Quite a number of schools have been asking students to attend extra class in preparation for the upcoming ‘O’ and ‘A’ Level exams, with some even making it mandatory. In effect, these schools are forcing children to have work weeks unlike adult’s work schedules.
My question is: Is such a method of prepping students ahead of exams relevant in today’s world? Is it even appropriate?
With all the talks on work-life balance in the workforce, it is high time to extend the focus to include students. The practice of forcing students to attend extra class should be scrutinised for its effectiveness in producing excellent results.
As a matter of fact, I believe that it may actually backfire, and instead of the aim for better results, students may score poorer due to the lack of study-life balance.
If students were asked to attend school in the morning and extra classes in the afternoon, it would mean no revision at home as they would be completely drained of all mental energy to absorb more study material. They may seek entertainment, such as TV and gaming, to nurse their stressed mind.
The schools should learn to let go of the gas pedal when it comes to students’ academic performance. Young people have their sense of agency; it should not be the duty of an external force, such as teachers or parents, to propel them to study hard.
The job of a school is to make it abundantly clear to the students that it is their responsibility to attain all the necessary credits. As such, I hope these extra classes are made optional as the stress that comes with them may be detrimental to students’ mental health.
The same can be said about homework. There is an urgent need to rethink our education system. With the 4th Industrial Revolution in our midst, working smart counts more than working hard. Jobs that require “hard work” will soon be replaced by robots and artificial intelligence. What we need right now more than ever is to train the next generation to think smart.

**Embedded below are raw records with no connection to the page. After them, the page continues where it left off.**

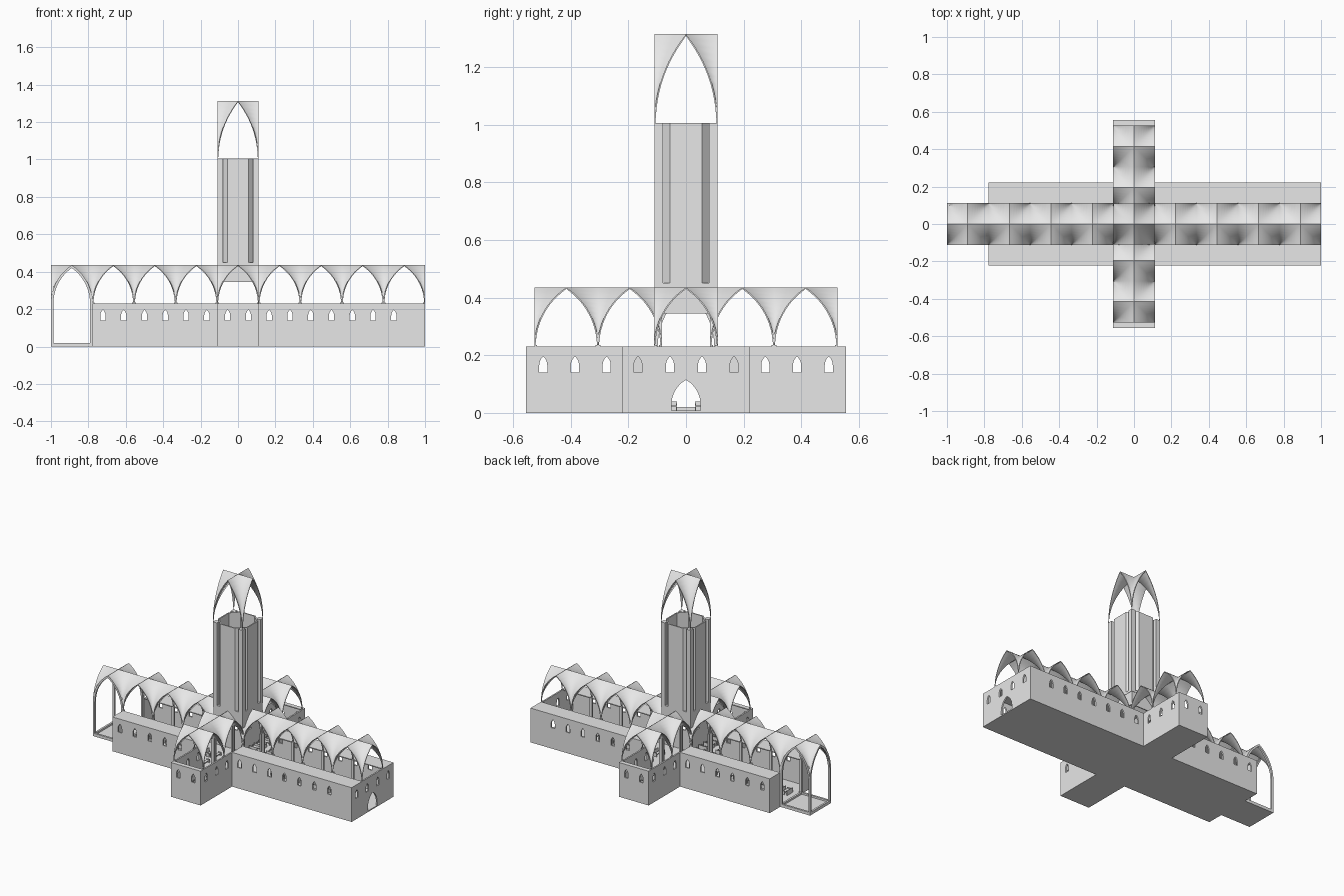
import bpy, bmesh, math
from mathutils import Matrix, Vector

cube = bpy.data.objects.get("Cube")
if cube:
    bpy.data.objects.remove(cube, do_unlink=True)

stone = bpy.data.materials.new("grey stone")
stone.use_nodes = True
GREY = (0.8, 0.8, 0.8, 1)
stone.diffuse_color = GREY
stone.node_tree.nodes["Principled BSDF"].inputs["Base Color"].default_value = GREY

BAY = 2 / 9          # bay width
A = BAY / 2          # half a bay
EAVE, APEX = 0.23, 0.435
END, AISLE, ARM = -1 + BAY, 0.222, 0.555


def add(name, mesh, loc=(0, 0, 0), turn=0):
    ob = bpy.data.objects.new(name, mesh)
    bpy.context.collection.objects.link(ob)
    ob.location = loc
    ob.rotation_euler.z = turn
    return ob


def finish(name, bm):
    mesh = bpy.data.meshes.new(name)
    bm.to_mesh(mesh)
    bm.free()
    mesh.materials.append(stone)
    return add(name, mesh)


def apply_mods(ob):
    bpy.context.view_layer.update()
    deps = bpy.context.evaluated_depsgraph_get()
    mesh = bpy.data.meshes.new_from_object(ob.evaluated_get(deps))
    ob.modifiers.clear()
    ob.data = mesh
    return ob


def thicken(ob, t, even=True):
    mod = ob.modifiers.new("thickness", "SOLIDIFY")
    mod.thickness, mod.offset, mod.use_even_offset = t, -1, even
    return apply_mods(ob)


def boxes(name, spans):
    """Boxes given as pairs of (low, high) on each axis, in one object."""
    bm = bmesh.new()
    for span in spans:
        size = [b - a for a, b in span]
        mid = [(a + b) / 2 for a, b in span]
        bmesh.ops.create_cube(bm, size=1, matrix=Matrix.Translation(mid) @ Matrix.Diagonal((*size, 1)))
    return finish(name, bm)


def ring(name, pts, z0, z1, t):
    """Upright walls that follow a counter-clockwise plan."""
    bm = bmesh.new()
    low = [bm.verts.new((x, y, z0)) for x, y in pts]
    top = [bm.verts.new((x, y, z1)) for x, y in pts]
    for i in range(len(pts)):
        j = (i + 1) % len(pts)
        bm.faces.new((low[i], low[j], top[j], top[i]))
    return thicken(finish(name, bm), t)


def square(h, cx=0):
    return [(cx - h, -h), (cx + h, -h), (cx + h, h), (cx - h, h)]


def arch(a, h, n=12):
    """Pointed arch of two circular arcs, from -a to a."""
    r = (h * h + a * a) / (2 * a)
    end = math.acos((r - a) / r)
    left = [(r - a - r * math.cos(end * i / n), r * math.sin(end * i / n)) for i in range(n + 1)]
    left[-1] = (0, h)
    return left + [(-x, z) for x, z in left[-2::-1]]


def vault(name, a, h):
    """Cross vault with level ridges, open on four sides."""
    bm = bmesh.new()
    pts = arch(a, h)
    for k in range(4):
        rot = Matrix.Rotation(k * math.pi / 2, 3, "Z")
        for (x0, z0), (x1, z1) in zip(pts, pts[1:]):
            quad = ((x0, abs(x0), z0), (x1, abs(x1), z1), (x1, a, z1), (x0, a, z0))
            bm.faces.new([bm.verts.new(rot @ Vector(p)) for p in quad])
    bmesh.ops.remove_doubles(bm, verts=bm.verts, dist=1e-5)
    for f in bm.faces:
        f.smooth = True
    for e in bm.edges:
        ridge = all(v.co.z > h - 1e-4 for v in e.verts)
        e.smooth = not (ridge or e.is_boundary)
    return thicken(finish(name, bm), 0.005, False)


def pointed_prism(bm, w, z0, spring, z1, loc, turn):
    """Cutter for a pointed opening in a wall."""
    pts = [(-w, z0)] + [(x, z + spring) for x, z in arch(w, z1 - spring, 5)] + [(w, z0)]
    place = Matrix.Translation(loc) @ Matrix.Rotation(turn, 4, "Z")
    face = bm.faces.new([bm.verts.new(place @ Vector((x, -0.03, z))) for x, z in pts])
    out = bmesh.ops.extrude_face_region(bm, geom=[face])["geom"]
    shift = place.to_3x3() @ Vector((0, 0.06, 0))
    bmesh.ops.translate(bm, vec=shift, verts=[g for g in out if isinstance(g, bmesh.types.BMVert)])


# Outer walls on a cross plan
plan = [(END, -AISLE), (-A, -AISLE), (-A, -ARM), (A, -ARM), (A, -AISLE), (1, -AISLE),
        (1, AISLE), (A, AISLE), (A, ARM), (-A, ARM), (-A, AISLE), (END, AISLE)]
walls = ring("outer_walls", plan, 0, EAVE, 0.01)

# Windows, end door and the opening to the porch
bm = bmesh.new()
window = (0.014, 0.14, 0.165, 0.196)
for i in range(-7, 9):
    x = (i - 0.5) * A
    for s in (-1, 1):
        depth = ARM if abs(x) < A else AISLE
        pointed_prism(bm, *window, (x, s * depth, 0), 0)
for i in range(3):
    for sx in (-1, 1):
        for sy in (-1, 1):
            pointed_prism(bm, *window, (sx * A, sy * (0.275 + i * 0.11), 0), math.pi / 2)
for i in range(4):
    pointed_prism(bm, *window, (1, (i - 1.5) * A, 0), math.pi / 2)
pointed_prism(bm, 0.05, 0.005, 0.03, 0.115, (1, 0, 0), math.pi / 2)
bmesh.ops.create_cube(bm, size=1, matrix=Matrix.Translation((END, 0, 0.2)) @ Matrix.Diagonal((0.1, 2 * A, 0.39, 1)))
bmesh.ops.recalc_face_normals(bm, faces=bm.faces)
cutter = finish("opening_cutter", bm)
cutter.hide_render = True
cut = walls.modifiers.new("openings", "BOOLEAN")
cut.operation, cut.object, cut.solver = "DIFFERENCE", cutter, "EXACT"
apply_mods(walls)
bpy.data.objects.remove(cutter, do_unlink=True)

# Floor slab
boxes("floor", [((END, 1), (-AISLE, AISLE), (0, 0.008)),
                ((-A, A), (-ARM, ARM), (0, 0.008)),
                ((-1, END), (-A, A), (0, 0.008))])

# Flat roofs beside the vaults
flat = []
for s in (-1, 1):
    side = tuple(sorted((s * A, s * (AISLE - 0.004))))
    flat += [((END + 0.004, -A), side, (EAVE - 0.006, EAVE)), ((A, 0.996), side, (EAVE - 0.006, EAVE))]
    flat.append(((-A + 0.004, A - 0.004), tuple(sorted((s * 0.525, s * (ARM - 0.004)))), (EAVE - 0.006, EAVE)))
boxes("aisle_roofs", flat)

# Vaulted bays on slender posts
centres = [(-1 + A + i * BAY, 0) for i in range(9)]
centres += [(0, s * y) for s in (-1, 1) for y in (0.195, 0.415)]
first = vault("vault_bay", A, APEX - EAVE)
first.location = (*centres[0], EAVE)
for c in centres[1:]:
    add("vault_bay", first.data, (*c, EAVE))
posts = []
T = 0.01
for cx, cy in centres:
    for sx in (-1, 1):
        for sy in (-1, 1):
            px, py = cx + sx * (A - T / 2), cy + sy * (A - T / 2)
            posts.append(((px - T / 2, px + T / 2), (py - T / 2, py + T / 2), (0, EAVE + 0.005)))
boxes("bay_posts", posts)

# Porch: arched frames on every side and a low kerb
RIB = 0.013
PORCH = -1 + A
outer = [(-A, 0)] + [(x, z + EAVE) for x, z in arch(A, APEX - EAVE)] + [(A, 0)]
inner = [(RIB - A, 0)] + [(x, z + EAVE) for x, z in arch(A - RIB, 0.42 - EAVE)] + [(A - RIB, 0)]
bm = bmesh.new()
o = [bm.verts.new((x, -A, z)) for x, z in outer]
n = [bm.verts.new((x, -A, z)) for x, z in inner]
for i in range(len(o) - 1):
    bm.faces.new((o[i], n[i], n[i + 1], o[i + 1]))
frame = thicken(finish("porch_frame", bm), RIB)
frame.location.x = PORCH
for k in range(1, 4):
    add("porch_frame", frame.data, (PORCH, 0, 0), k * math.pi / 2)
ring("porch_kerb", square(A, PORCH), 0, 0.02, RIB)

# Benches in rows either side of the middle aisle
bench_parts = []


def bench(across, along, facing, swap):
    back = along + facing * 0.02
    rows = [((across - 0.03, across + 0.03), (along - 0.01, along + 0.01), (0.02, 0.025)),
            ((across - 0.03, across + 0.03), (back - 0.01, back - 0.006), (0.008, 0.04))]
    for e in (-1, 1):
        x = across + e * 0.029
        rows.append(((x - 0.002, x + 0.002), (along - 0.01, along + 0.012), (0.008, 0.032)))
    for a, b, c in rows:
        bench_parts.append((b, a, c) if swap else (a, b, c))


for side in (-1, 1):
    for i in range(11):
        bench(side * 0.062, -0.7 + i * 0.05, -1, True)
        bench(side * 0.062, 0.25 + i * 0.05, -1, True)
    for arm in (-1, 1):
        for i in range(6):
            bench(side * 0.062, arm * (0.24 + i * 0.05), arm, False)
boxes("benches", bench_parts)

# Tower: skirt, collar, eight-sided shaft and corner piers
TOWER = 0.11
C = TOWER / 2
ring("tower_skirt", square(TOWER - 0.002), 0.345, APEX, 0.006)
ring("tower_collar", square(TOWER), APEX, 0.45, 0.03)
octagon = [(-C, -TOWER), (C, -TOWER), (TOWER, -C), (TOWER, C),
           (C, TOWER), (-C, TOWER), (-TOWER, C), (-TOWER, -C)]
ring("tower_shaft", octagon, APEX, 1.005, 0.008)
lo, hi = (-TOWER, -0.08), (0.08, TOWER)
boxes("tower_piers", [(a, b, (APEX, 1.005)) for a in (lo, hi) for b in (lo, hi)])

# Open crown on the tower
crown = vault("tower_crown", TOWER, 0.31)
crown.location.z = 1.003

We can begin by providing tools for these youngsters to forge a balance between studies and living.